The Finance Minister had a daunting task of drawing a road map for higher growth with fiscal prudence and lower inflation with manageable current deficit. Accepting the challenge of maintaining the fiscal deficit at 4.1% for the financial year 2014-15, a budgetary framework has been cast - Amendments made on the personal tax front reflect the overall objective of fiscal prudence.
FULL COVERAGE:Union Budget
No changes in tax rates have been made to keep all happy. Stability has been maintained by keeping the individual tax rates constant. However, recognizing the need to provide some relief to the small and marginal tax payers who are the most hit by inflation, there have been a few reprieves:
1. The personal income tax exemption limit has been increased by Rs 50,000 from Rs 2 Lakh to Rs 2.5 Lakh in case of individual tax payers who are below the age of 60 years. A corresponding increase has been made in the case of senior citizens with an increased exemption limit from Rs 2.5 lakh to Rs 3 lakh.
2. The economy has seen a significant reduction in domestic savings. To encourage households to generate much needed savings, the budget has proposed the limit under Section 80C to be raised from Rs 1 lakh to Rs 1.5 lakh to encourage domestic investment in long term savings. Consequentially, for those wishing to save more under Public Provident Fund (PPF), the investment limit has been increased from Rs 1 Lakh to Rs 1.5 Lakh.
3. Rising cost of financing a house has been concern for the common people. To reduce this burden, the budget has proposed to increase the deduction limit on account of interest on loan in respect of self-occupied house property from Rs 1.5 lakh to R. 2 lakh.
It is understood that these reliefs will provide some support to the overall objective of the Budget.

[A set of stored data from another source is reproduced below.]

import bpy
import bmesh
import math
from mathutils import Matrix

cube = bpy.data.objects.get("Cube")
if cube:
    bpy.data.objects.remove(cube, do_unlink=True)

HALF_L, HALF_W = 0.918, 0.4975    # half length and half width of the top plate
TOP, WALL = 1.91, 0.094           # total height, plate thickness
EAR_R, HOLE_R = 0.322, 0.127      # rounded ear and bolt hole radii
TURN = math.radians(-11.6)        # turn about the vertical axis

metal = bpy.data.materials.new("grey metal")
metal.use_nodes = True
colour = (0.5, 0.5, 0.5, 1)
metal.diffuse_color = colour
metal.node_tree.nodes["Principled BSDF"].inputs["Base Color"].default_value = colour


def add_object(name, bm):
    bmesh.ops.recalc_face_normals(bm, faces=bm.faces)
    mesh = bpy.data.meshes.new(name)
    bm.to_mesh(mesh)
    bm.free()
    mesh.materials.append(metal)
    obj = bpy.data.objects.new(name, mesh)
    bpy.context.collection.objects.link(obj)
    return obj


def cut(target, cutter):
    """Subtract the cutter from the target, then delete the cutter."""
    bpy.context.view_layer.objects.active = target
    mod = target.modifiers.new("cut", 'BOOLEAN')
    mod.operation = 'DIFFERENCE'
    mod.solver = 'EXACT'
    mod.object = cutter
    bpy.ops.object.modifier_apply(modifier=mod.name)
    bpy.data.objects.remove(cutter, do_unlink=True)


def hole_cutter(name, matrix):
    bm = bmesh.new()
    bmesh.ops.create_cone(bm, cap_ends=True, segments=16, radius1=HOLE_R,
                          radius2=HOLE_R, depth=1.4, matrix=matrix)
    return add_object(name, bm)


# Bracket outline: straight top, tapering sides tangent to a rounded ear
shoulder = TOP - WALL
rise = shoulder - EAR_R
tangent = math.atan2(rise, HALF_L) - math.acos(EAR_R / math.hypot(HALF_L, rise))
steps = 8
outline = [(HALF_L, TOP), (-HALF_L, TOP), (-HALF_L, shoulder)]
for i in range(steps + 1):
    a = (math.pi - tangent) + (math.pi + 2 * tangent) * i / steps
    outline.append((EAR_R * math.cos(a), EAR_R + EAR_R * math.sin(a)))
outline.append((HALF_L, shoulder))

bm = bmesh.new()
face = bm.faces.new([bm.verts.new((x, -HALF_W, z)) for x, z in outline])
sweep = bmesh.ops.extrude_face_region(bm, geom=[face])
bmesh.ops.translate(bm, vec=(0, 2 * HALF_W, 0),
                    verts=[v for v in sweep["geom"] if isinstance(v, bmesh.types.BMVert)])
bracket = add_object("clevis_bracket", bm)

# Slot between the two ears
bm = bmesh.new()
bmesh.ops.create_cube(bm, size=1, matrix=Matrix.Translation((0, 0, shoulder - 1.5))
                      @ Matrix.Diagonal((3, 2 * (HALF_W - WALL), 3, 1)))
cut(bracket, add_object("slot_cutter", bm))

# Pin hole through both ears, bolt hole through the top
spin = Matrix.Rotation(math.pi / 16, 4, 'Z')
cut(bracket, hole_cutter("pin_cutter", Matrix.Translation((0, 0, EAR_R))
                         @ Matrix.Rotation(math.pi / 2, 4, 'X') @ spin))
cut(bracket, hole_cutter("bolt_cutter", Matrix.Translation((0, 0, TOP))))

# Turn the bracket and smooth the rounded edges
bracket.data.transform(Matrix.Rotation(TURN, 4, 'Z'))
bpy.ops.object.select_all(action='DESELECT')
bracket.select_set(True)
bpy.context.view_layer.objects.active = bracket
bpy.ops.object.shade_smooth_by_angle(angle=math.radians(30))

The need to widen the tax base to mobilise additional resources and cap leakage in revenue is the need of the hour. Further steps have been taken towards this end -
At present, the capital gains arising on transfer of units of Mutual Funds, other than equity oriented funds which are held for more than a year may be taxed at a concessional rate of 10% at the option of the individual. Alternatively, he can choose to be taxed at 20% with indexation benefit. The FM has raised a concern that this allows tax arbitrage opportunity because direct investments in banks and other debt instruments attract a higher rate of tax. With a view to remove this tax arbitrage, the Finance Bill has proposed to increase tax rate on long term capital gains from 10 percent to 20 percent on transfer of units of such funds. Further, the period of holding to qualify as long-term in respect of such units has been extended from 12 months to 36 months. As a result, instruments like fixed maturity plans and debt mutual funds may lose their sheen.
Tax at 2% is proposed to be deducted by insurance companies on the sum paid under a life insurance policy, if the aggregate sum paid including bonus in a financial year to a tax payer exceeds Rs 1 lakh. The provision will be applicable for only those receipts from life insurance policies which are not exempt from tax. This is seen as a move to implement a mechanism to track untaxed insurance proceeds. Small taxpayers have however been spared the tediousness of such TDS.
In the current scenario, advance amounts received during ongoing negotiations for sale of a capital asset are not taxed if the negotiations fall through and the amounts are forfeited - however, upon sale of such assets, the advance amount is reduced from the cost of acquisition. This deferment of taxation will no longer be possible. An amendment is proposed so as to tax any sum of money which is received as an advance for transfer of a capital asset, if such sum is forfeited and the negotiations do not result in transfer of such capital asset.
In his budget speech, the FM has committed to provide a stable and predictable taxation regime. In this regard, the facility of applying to Authorities for Advance Ruling (AAR) for a confirmed tax position has been extended to resident taxpayers in respect of their income tax liability. The facility will be available only if the prescribed threshold is exceeded. Additional benches of the AAR will be set up. Additional Aykar Seva Kendras (ASK) would be instituted to promote excellence in service delivery. Following the recommendations of the "Tax Administration Reform Commission" (TARC), tax payers were hoping for an overhaul of tax administration. Those announced are only some steps towards this. 'Out of budget' measures are also called for.
With a commitment to social security and welfare of employees in the organized sector, the Government is notifying minimum pension of Rs 1,000 per month to all members of Employee Pension Scheme. Further, increase in mandatory wage ceiling of subscription to Employee Pension Scheme from Rs 6,500 to Rs 15,000 has been made. Varishtha Pension Bima Yojana (VPBY), a pension scheme for senior citizens will be revived for one year starting from 15 August, 2014 for citizens aged 60 years and above.
The Budget has incorporated various measures for urbanizing India with 100 small cities as satellite towns and the Government is committed to housing for all by 2020 among various other visionary measures.
Being the maiden budget of this Government, drafted within a few weeks, this budget is a mode to give direction stressing on the 5 Ts - Talent, Tradition, Tourism, Trade and Technology - a term coined by the PM to build Brand India.
Tapati Ghose is Partner and Vijay Bharech is Deputy Manager Deloitte Haskins & Sells LLP